> AIM OF THE EXERCISE: Print the lines that run from the line with "location=(0, 0, (z0" to the line with "1.0, 1.027, 1.142)", keeping both end lines, exactly as they appear in the entries below, and nothing else.

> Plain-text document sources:

━━━━━━━━

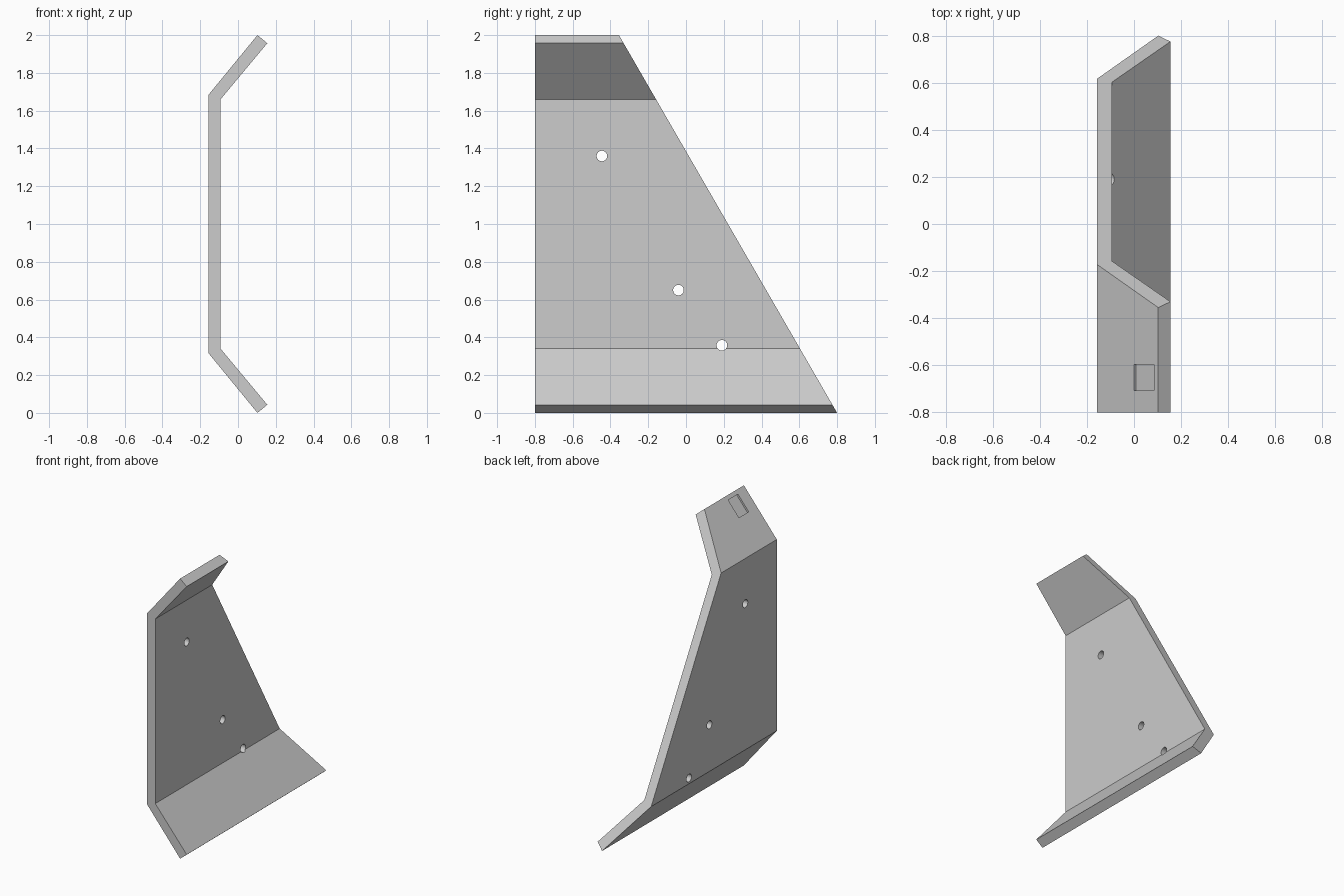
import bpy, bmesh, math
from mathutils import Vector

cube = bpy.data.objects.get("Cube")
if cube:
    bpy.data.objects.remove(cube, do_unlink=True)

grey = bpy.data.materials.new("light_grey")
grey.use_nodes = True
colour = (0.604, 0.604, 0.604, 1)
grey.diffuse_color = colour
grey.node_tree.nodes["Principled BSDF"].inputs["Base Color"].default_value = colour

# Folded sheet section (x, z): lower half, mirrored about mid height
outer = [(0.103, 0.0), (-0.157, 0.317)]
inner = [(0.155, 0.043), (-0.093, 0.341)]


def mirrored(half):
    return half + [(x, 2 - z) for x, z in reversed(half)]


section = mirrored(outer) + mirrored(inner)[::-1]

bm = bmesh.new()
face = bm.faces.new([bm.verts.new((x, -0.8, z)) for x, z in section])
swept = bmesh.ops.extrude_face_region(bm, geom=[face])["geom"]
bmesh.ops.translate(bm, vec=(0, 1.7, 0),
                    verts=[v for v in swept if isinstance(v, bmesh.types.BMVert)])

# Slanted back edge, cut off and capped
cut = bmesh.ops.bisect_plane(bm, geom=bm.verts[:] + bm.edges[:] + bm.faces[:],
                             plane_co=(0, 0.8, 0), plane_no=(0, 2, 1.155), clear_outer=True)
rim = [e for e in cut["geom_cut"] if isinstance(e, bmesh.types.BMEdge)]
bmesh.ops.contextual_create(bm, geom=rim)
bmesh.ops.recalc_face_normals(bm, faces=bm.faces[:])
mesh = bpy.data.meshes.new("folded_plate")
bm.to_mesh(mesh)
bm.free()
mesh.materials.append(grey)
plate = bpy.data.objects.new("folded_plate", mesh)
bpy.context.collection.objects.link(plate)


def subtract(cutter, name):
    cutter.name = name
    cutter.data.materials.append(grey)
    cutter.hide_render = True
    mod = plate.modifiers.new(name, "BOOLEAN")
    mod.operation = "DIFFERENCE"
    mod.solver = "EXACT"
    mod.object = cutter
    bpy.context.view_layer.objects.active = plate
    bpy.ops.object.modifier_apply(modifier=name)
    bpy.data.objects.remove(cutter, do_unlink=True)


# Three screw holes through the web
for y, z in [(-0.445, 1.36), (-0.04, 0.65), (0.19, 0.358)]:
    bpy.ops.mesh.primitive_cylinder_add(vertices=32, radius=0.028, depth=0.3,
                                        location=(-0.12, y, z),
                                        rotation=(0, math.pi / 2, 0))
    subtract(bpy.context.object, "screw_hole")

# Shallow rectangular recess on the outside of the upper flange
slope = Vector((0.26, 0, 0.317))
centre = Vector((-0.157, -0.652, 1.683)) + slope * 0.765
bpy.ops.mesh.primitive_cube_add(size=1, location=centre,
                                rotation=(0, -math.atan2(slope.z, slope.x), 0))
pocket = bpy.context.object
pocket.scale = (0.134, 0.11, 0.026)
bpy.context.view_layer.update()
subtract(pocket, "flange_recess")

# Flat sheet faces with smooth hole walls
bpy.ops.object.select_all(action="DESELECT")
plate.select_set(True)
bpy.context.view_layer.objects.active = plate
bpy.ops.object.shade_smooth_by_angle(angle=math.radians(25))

━━━━━━━━

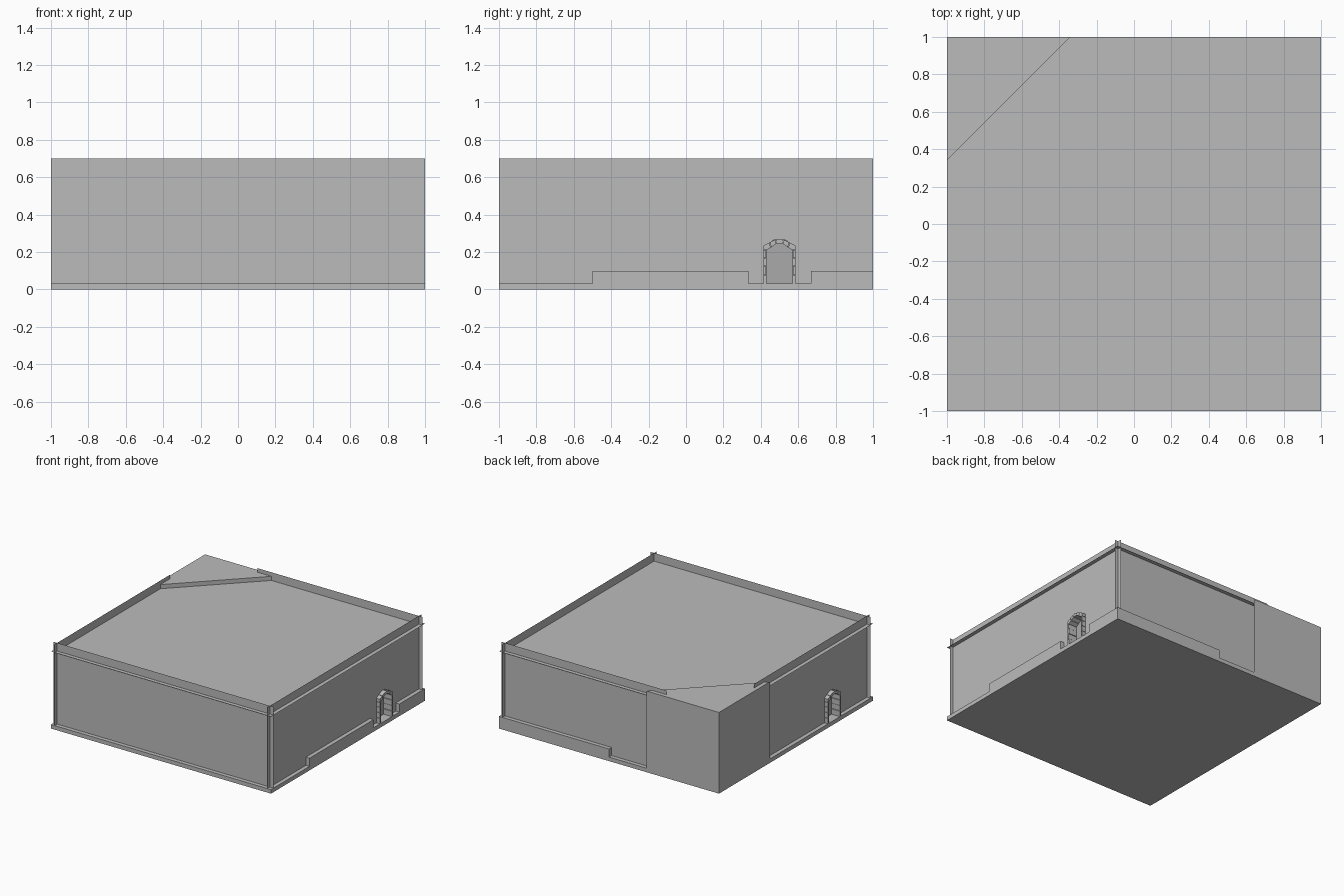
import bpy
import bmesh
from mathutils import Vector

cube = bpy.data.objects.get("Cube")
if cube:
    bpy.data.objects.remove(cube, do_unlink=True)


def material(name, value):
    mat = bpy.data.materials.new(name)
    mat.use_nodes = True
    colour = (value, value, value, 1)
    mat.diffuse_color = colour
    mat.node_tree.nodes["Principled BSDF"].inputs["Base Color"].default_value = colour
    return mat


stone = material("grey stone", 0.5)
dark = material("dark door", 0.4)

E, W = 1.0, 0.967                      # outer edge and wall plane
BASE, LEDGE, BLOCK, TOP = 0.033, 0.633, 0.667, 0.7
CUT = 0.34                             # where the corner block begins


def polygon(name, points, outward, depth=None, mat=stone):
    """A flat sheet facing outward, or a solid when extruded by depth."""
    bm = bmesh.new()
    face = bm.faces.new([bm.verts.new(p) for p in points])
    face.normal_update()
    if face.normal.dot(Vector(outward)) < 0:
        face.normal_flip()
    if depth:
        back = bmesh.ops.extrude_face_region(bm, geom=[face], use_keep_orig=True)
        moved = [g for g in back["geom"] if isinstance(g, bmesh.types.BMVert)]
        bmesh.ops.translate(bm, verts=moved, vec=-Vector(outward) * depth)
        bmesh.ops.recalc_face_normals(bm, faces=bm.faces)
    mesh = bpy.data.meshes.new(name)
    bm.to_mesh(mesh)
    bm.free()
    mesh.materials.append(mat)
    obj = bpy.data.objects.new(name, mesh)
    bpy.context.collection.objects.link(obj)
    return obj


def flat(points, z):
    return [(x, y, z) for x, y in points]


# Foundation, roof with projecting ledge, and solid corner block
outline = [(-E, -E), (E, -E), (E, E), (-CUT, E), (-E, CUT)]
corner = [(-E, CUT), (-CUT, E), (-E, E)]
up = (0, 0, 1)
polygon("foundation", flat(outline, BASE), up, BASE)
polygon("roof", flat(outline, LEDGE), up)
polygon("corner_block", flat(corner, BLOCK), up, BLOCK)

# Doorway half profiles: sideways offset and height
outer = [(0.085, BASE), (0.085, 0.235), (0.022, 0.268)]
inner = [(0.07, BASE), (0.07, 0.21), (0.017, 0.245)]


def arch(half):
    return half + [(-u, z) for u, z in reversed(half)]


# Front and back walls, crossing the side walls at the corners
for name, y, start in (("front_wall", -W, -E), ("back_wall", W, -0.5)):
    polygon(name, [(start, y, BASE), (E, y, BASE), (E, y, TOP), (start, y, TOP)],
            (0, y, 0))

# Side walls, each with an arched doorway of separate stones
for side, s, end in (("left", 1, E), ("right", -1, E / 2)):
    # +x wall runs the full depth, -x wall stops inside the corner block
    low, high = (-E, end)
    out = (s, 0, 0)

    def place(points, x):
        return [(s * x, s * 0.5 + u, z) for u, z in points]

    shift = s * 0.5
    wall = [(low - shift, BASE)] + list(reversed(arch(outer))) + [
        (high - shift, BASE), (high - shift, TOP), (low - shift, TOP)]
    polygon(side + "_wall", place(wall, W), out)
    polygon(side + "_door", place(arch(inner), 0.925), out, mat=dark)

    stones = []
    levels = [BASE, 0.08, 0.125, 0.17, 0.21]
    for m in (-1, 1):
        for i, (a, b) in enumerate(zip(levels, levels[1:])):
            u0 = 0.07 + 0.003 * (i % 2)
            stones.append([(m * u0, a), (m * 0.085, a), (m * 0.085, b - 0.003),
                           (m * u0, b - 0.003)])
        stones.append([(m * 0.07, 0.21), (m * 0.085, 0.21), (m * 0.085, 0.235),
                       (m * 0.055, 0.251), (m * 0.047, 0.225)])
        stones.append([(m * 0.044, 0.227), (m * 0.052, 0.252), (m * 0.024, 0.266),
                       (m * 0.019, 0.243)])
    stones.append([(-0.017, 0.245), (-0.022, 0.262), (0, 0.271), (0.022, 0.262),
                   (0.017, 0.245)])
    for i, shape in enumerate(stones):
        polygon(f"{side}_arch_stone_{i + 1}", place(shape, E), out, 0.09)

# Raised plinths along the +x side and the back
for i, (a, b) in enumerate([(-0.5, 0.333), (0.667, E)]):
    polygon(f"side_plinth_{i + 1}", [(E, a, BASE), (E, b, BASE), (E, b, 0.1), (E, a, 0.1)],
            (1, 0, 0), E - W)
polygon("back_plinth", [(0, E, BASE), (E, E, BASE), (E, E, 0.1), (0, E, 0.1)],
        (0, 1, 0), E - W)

━━━━━━━━

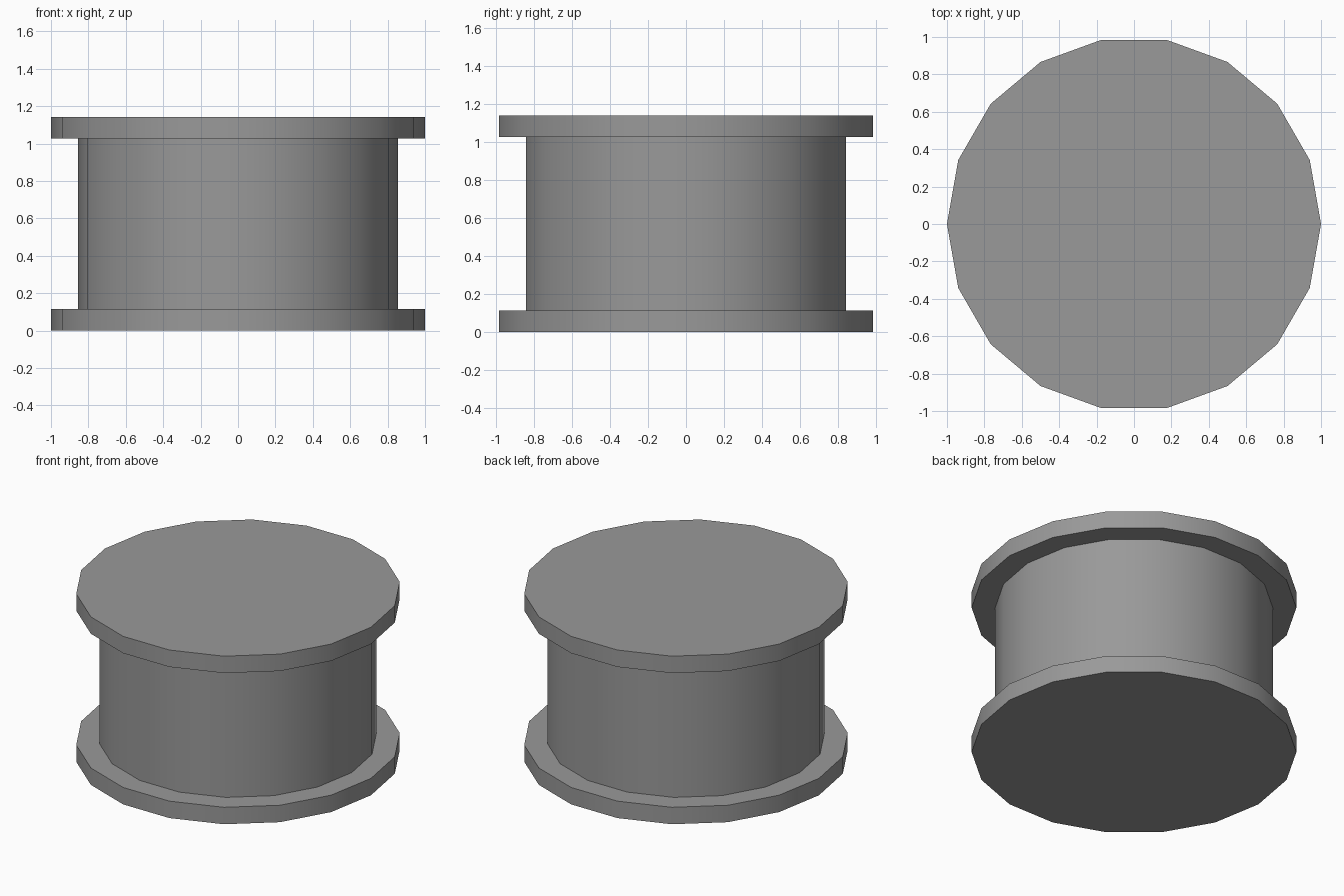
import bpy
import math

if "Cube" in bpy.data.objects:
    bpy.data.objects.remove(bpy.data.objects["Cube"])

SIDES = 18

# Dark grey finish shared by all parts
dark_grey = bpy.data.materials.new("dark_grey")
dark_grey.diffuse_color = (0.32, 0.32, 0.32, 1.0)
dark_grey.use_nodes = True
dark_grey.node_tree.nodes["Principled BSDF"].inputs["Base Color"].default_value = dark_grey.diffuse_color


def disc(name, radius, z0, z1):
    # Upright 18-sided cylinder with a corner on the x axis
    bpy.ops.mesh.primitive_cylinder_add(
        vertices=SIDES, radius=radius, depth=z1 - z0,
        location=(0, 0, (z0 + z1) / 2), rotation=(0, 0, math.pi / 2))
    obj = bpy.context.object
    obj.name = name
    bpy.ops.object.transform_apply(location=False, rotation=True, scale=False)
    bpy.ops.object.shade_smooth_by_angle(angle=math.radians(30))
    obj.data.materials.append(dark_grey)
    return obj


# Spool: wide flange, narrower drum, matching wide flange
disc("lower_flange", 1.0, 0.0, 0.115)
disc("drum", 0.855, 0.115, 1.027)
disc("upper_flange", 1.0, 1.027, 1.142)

━━━━━━━━

> ANSWER:
        location=(0, 0, (z0 + z1) / 2), rotation=(0, 0, math.pi / 2))
    obj = bpy.context.object
    obj.name = name
    bpy.ops.object.transform_apply(location=False, rotation=True, scale=False)
    bpy.ops.object.shade_smooth_by_angle(angle=math.radians(30))
    obj.data.materials.append(dark_grey)
    return obj


# Spool: wide flange, narrower drum, matching wide flange
disc("lower_flange", 1.0, 0.0, 0.115)
disc("drum", 0.855, 0.115, 1.027)
disc("upper_flange", 1.0, 1.027, 1.142)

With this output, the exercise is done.